The post-COVID-19 labour market reactivation in Latin America and the Caribbean will be slow and it will take a lot of time for the world of work’s main indicators such as equal employment opportunities and adequate pay for both sexes to return to the levels seen before the health crisis. This was recently noted by the Economic Commission for Latin America and the Caribbean (ECLAC) and the International Labour Organization (ILO) in a joint publication called Employment situation in Latin America and the Caribbean. Employment trends in an unprecedented crisis: policy challenges.
The report was recently presented simultaneously in Santiago, Chile and Lima, Peru via a joint virtual press conference led by the Executive Secretary of ECLAC, Alicia Bárcena, and the ILO’s Regional Director for Latin America and the Caribbean, Vinícius Pinheiro.
ECLAC and the ILO warned that returning to pre-pandemic economic activity levels will take several years, which will translate into a slow recovery in employment. Expounding further, both international bodies noted that if the average growth rate in regional Gross Domestic Product (GDP) held steady at 3.0 per cent, GDP would only return to 2019 levels in the year 2023. However, with the average rate seen over the last decade (1.8 per cent), it noted that GDP would not attain 2019 levels until 2025. And with the average rate notched during the last six years (0.4 per cent), they cautioned that this could not be achieved in the next decade.
In light of this, the United Nations organizations stress that active macro policies are needed along with sectoral policies that would promote sustainable development with employment. The institutions said that this entails furthering policies that stimulate jobs and growth, underpinned by active fiscal policies that foster employment, with labour-intensive investment projects and with a focus on environmental sustainability. They said that it is also necessary to provide financing and liquidity to Micro, Small and Medium-sized Enterprises (MSMEs), with longer maturities and at a lower cost.
In addition to supplying figures on labour market dynamics in recent months – especially in the first two quarters of 2020 – the joint ECLAC-ILO report indicates that for numerous reasons, women, young people and migrants are among those heavily impacted by the health crisis. More specifically, the second part of the document examines the way in which young people have been affected by the current employment situation.
According to the report, in 2020 the COVID-19 pandemic dealt an unprecedented blow to the economies and labour markets of Latin America and the Caribbean, which has led to the biggest contraction in the last 100 years, with major economic, labour, social and production-related costs.

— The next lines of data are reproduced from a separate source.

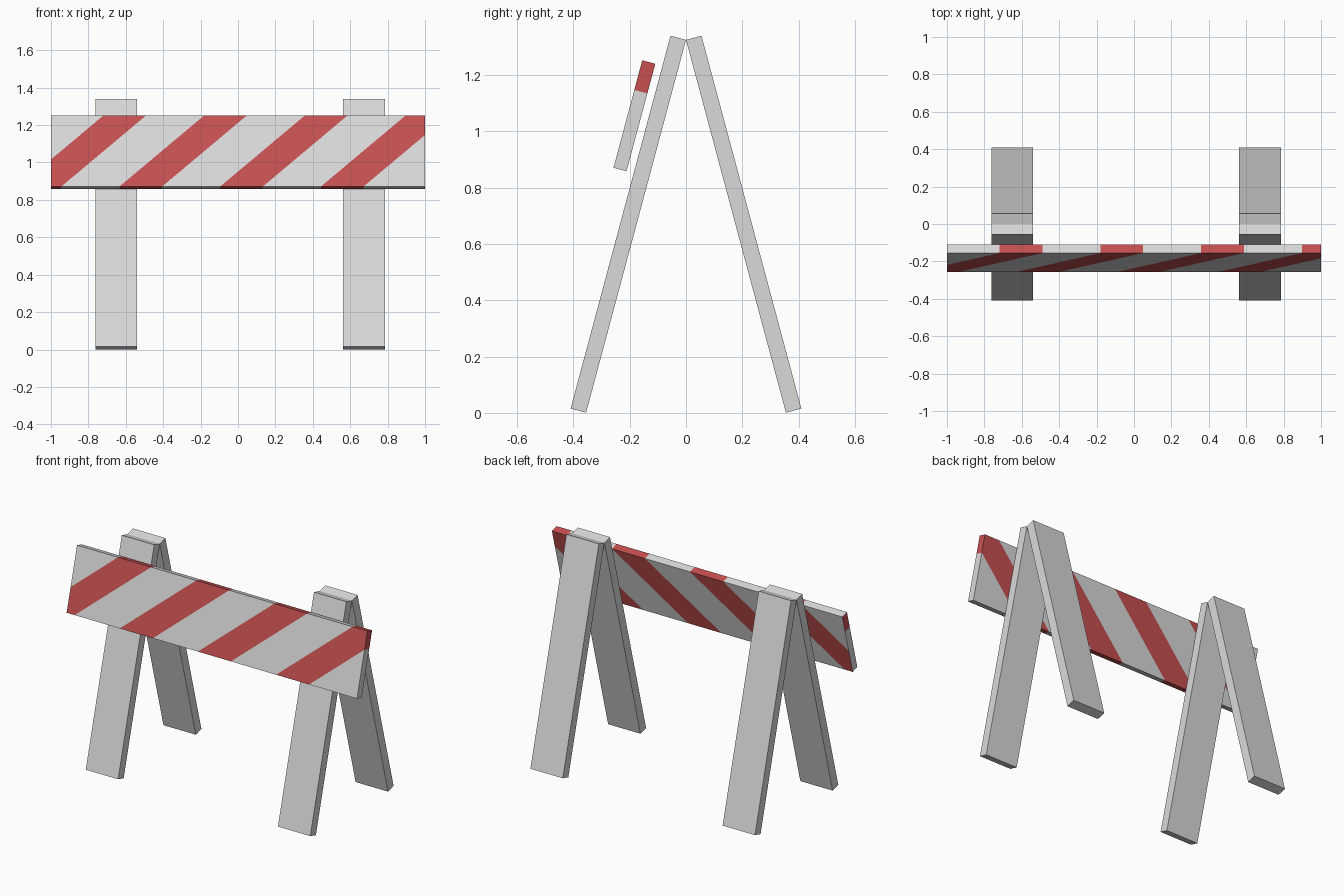
import bpy, bmesh, math
from mathutils import Matrix

if "Cube" in bpy.data.objects:
    bpy.data.objects.remove(bpy.data.objects["Cube"])

TILT = math.radians(15)


def material(name, rgb):
    m = bpy.data.materials.new(name)
    m.diffuse_color = (*rgb, 1)
    m.use_nodes = True
    m.node_tree.nodes["Principled BSDF"].inputs["Base Color"].default_value = m.diffuse_color
    return m


grey = material("pale grey", (0.70, 0.70, 0.70))
red = material("warning red", (0.57, 0.08, 0.08))


def box(x0, x1, y0, y1, z0, z1):
    bm = bmesh.new()
    bmesh.ops.create_cube(bm, size=1)
    bm.transform(Matrix.Translation(((x0 + x1) / 2, (y0 + y1) / 2, (z0 + z1) / 2))
                 @ Matrix.Diagonal((x1 - x0, y1 - y0, z1 - z0, 1)))
    return bm


def finish(bm, name, *mats):
    me = bpy.data.meshes.new(name)
    bm.to_mesh(me)
    bm.free()
    for m in mats:
        me.materials.append(m)
    ob = bpy.data.objects.new(name, me)
    bpy.context.collection.objects.link(ob)


# Legs: planks hung from the ridge, leaning forwards and backwards
LEG_L, LEG_T, RIDGE = 1.371, 0.057, 1.325
for side, x0, x1 in (("left", -0.762, -0.539), ("right", 0.562, 0.785)):
    for pos, s in (("front", -1), ("back", 1)):
        y0, y1 = sorted((0, s * LEG_T))
        bm = box(x0, x1, y0, y1, -LEG_L, 0)
        bm.transform(Matrix.Translation((0, 0, RIDGE)) @ Matrix.Rotation(s * TILT, 4, "X"))
        finish(bm, f"{side}_{pos}_leg", grey)

# Striped board: origin on its top back edge, stripes cut through it
H, T = 0.395, 0.048
START, PERIOD, WIDTH, SLOPE = -0.718, 0.5385, 0.228, 1.152
END_CUT = -0.108
bm = box(-1, 1, -T, 0, -H, 0)


def cut(geom, co, no):
    bmesh.ops.bisect_plane(bm, geom=geom, plane_co=co, plane_no=no, dist=1e-6)


for i in range(4):
    for w in (0, WIDTH):
        cut(bm.verts[:] + bm.edges[:] + bm.faces[:],
            (START + i * PERIOD + w, 0, 0), (1, 0, -SLOPE))

# Left end repeats the right end: red at the top, grey below
ends = [f for f in bm.faces if f.normal.x < -0.9]
geom = set(ends)
for f in ends:
    geom.update(f.edges)
    geom.update(f.verts)
cut(list(geom), (0, 0, END_CUT), (0, 0, 1))

bm.normal_update()
for f in bm.faces:
    c = f.calc_center_median()
    if abs(f.normal.x) > 0.9:
        f.material_index = int(c.z > END_CUT)
    else:
        f.material_index = int((c.x - SLOPE * c.z - START) % PERIOD < WIDTH)
bm.transform(Matrix.Translation((0, -0.109, 1.240)) @ Matrix.Rotation(-TILT, 4, "X"))
finish(bm, "striped_board", grey, red)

Guyana Standard understands that the groups most affected have been those that cannot work from home (telework) because of their type of employment. This includes women, who in addition to experiencing job losses have also had to leave the labour market to carry out care and household-related tasks; informal workers, affected by prohibitions on people’s movement and households’ lower capacity for hiring workers; sectors related to commerce, manufacturing, construction and services (tourism and entertainment); young workers who are just joining the labour market, due to the lack of new job creation; lower-skilled workers in general in more informal jobs that require physical proximity; and MSMEs.